> [TASK TO COMPLETE]: From the records below, copy the lines that include "Vector".

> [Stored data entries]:
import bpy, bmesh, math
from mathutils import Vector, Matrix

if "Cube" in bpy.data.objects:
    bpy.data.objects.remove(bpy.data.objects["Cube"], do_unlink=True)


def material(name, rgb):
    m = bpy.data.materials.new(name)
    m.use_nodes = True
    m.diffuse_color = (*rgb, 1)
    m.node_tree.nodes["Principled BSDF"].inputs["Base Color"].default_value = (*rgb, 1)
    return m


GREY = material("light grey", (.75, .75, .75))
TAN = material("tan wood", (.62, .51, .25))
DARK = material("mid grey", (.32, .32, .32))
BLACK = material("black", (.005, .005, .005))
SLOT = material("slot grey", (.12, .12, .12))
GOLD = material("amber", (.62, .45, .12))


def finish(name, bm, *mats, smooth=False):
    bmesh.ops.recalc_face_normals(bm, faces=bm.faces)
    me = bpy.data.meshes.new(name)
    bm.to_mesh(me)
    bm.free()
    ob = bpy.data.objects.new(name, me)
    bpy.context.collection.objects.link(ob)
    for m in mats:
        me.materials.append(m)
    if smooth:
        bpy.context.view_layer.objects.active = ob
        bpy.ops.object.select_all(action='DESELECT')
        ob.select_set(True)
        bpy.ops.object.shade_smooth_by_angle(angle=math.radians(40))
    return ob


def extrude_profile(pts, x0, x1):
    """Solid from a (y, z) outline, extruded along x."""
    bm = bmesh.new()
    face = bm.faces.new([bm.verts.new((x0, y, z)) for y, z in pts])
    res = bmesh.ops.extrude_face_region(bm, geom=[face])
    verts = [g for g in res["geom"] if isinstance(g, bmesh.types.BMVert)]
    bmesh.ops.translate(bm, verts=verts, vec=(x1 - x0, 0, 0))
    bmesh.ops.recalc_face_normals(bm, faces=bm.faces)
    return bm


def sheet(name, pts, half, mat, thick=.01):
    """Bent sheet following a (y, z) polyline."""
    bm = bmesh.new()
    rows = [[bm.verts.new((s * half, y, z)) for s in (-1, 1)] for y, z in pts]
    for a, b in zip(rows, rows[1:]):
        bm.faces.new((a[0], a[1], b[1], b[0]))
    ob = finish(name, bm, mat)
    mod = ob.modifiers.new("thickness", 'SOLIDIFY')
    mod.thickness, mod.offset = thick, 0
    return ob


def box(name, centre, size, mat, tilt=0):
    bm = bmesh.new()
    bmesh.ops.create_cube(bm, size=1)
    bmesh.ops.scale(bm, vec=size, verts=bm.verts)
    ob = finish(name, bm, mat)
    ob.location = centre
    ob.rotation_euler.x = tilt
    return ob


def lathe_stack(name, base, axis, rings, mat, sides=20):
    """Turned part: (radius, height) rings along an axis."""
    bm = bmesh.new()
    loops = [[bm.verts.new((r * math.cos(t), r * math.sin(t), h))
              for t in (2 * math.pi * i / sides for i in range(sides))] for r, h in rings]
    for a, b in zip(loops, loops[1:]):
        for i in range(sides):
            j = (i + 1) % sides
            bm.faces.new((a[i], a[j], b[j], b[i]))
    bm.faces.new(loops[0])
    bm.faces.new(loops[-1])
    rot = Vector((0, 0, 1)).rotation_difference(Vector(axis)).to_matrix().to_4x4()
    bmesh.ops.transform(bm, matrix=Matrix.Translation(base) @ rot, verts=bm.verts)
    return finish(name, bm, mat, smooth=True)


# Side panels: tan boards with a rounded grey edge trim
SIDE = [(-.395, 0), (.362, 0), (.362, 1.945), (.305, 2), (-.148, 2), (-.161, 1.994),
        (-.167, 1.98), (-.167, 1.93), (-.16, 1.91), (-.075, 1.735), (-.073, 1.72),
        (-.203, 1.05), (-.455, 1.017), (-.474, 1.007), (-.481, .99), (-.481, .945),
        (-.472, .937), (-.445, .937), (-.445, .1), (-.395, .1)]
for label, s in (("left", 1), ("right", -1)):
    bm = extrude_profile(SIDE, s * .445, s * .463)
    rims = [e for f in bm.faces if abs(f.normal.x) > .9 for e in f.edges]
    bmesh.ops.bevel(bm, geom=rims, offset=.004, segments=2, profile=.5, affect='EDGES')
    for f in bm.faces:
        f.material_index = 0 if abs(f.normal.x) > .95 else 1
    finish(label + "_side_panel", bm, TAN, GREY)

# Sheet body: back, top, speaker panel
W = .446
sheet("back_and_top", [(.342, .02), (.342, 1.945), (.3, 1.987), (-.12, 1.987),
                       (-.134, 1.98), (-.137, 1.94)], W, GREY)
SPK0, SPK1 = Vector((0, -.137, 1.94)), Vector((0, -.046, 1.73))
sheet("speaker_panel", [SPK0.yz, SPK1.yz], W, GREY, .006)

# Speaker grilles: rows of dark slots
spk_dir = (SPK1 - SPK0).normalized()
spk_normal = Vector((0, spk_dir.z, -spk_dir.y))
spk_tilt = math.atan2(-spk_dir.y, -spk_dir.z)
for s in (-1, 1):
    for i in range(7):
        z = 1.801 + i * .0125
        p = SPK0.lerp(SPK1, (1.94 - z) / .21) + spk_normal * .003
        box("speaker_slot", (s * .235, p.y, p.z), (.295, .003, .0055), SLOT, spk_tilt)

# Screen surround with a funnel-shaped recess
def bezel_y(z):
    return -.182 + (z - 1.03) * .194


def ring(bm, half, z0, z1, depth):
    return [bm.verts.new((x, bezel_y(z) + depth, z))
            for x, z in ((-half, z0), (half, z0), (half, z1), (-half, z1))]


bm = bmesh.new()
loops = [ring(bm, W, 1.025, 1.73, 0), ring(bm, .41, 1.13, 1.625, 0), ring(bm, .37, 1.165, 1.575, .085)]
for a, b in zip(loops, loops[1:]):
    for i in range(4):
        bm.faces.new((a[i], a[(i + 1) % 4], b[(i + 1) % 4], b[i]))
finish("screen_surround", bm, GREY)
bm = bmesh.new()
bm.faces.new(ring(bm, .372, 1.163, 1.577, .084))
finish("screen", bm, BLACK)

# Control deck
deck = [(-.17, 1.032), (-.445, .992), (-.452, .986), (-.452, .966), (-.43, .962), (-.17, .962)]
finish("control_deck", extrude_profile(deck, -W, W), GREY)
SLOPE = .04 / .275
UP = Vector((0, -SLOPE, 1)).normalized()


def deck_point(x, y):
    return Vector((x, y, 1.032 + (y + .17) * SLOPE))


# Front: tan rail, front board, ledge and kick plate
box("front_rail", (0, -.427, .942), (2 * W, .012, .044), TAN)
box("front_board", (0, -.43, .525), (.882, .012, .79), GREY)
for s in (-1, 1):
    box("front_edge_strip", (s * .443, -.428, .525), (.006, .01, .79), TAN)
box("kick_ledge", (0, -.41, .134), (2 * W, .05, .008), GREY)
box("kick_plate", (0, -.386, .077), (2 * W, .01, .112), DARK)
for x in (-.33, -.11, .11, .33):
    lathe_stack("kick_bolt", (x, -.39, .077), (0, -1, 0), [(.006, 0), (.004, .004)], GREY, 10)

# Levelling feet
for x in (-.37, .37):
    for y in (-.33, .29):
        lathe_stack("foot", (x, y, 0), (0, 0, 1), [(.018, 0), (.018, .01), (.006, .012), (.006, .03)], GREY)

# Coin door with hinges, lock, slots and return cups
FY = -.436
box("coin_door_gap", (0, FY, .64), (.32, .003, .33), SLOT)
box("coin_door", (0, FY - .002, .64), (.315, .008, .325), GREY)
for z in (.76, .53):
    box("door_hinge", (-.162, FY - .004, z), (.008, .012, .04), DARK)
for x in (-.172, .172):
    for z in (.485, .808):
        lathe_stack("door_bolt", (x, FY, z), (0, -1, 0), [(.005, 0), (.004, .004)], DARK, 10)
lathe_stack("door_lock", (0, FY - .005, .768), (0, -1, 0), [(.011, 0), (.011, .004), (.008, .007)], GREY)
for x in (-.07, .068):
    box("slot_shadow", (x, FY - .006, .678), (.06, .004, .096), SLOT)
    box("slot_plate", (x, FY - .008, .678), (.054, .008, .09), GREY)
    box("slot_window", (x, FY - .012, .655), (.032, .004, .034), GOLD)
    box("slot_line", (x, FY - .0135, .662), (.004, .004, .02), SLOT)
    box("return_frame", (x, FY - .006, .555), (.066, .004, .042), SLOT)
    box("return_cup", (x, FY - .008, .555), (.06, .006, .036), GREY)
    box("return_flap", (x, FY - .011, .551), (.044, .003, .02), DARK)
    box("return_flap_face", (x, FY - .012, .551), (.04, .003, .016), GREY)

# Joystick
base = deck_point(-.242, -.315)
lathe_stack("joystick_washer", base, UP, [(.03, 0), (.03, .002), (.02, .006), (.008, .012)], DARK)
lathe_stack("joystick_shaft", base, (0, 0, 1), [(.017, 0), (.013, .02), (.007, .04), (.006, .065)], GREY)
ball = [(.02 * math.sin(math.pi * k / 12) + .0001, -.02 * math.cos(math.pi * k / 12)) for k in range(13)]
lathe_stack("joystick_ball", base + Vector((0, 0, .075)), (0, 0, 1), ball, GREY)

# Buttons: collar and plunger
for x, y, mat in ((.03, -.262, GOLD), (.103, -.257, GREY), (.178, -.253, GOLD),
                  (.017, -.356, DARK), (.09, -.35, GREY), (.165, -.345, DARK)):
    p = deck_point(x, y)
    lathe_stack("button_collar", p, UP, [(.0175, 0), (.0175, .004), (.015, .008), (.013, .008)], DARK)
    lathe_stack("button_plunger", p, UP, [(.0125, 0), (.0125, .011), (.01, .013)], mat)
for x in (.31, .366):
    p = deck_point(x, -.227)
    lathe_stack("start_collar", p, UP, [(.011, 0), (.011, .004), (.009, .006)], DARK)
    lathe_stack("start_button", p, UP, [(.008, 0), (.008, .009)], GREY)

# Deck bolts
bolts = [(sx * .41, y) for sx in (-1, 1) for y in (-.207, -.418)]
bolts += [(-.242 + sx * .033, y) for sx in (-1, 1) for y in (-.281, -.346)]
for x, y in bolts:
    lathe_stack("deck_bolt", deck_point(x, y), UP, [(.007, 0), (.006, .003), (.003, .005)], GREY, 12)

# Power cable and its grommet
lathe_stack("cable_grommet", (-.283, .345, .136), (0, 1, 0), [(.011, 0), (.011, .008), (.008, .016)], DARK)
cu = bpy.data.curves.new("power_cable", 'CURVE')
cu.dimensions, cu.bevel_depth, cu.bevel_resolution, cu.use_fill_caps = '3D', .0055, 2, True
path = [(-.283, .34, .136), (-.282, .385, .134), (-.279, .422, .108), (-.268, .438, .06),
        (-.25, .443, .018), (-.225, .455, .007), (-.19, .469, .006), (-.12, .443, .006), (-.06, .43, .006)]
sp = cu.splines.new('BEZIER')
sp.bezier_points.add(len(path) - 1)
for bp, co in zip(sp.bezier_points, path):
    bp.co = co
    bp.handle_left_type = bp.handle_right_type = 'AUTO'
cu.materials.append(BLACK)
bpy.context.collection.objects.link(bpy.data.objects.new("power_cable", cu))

> [SOLUTION TO THE PROBLEM]:
from mathutils import Vector, Matrix
    rot = Vector((0, 0, 1)).rotation_difference(Vector(axis)).to_matrix().to_4x4()
SPK0, SPK1 = Vector((0, -.137, 1.94)), Vector((0, -.046, 1.73))
spk_normal = Vector((0, spk_dir.z, -spk_dir.y))
UP = Vector((0, -SLOPE, 1)).normalized()
    return Vector((x, y, 1.032 + (y + .17) * SLOPE))
lathe_stack("joystick_ball", base + Vector((0, 0, .075)), (0, 0, 1), ball, GREY)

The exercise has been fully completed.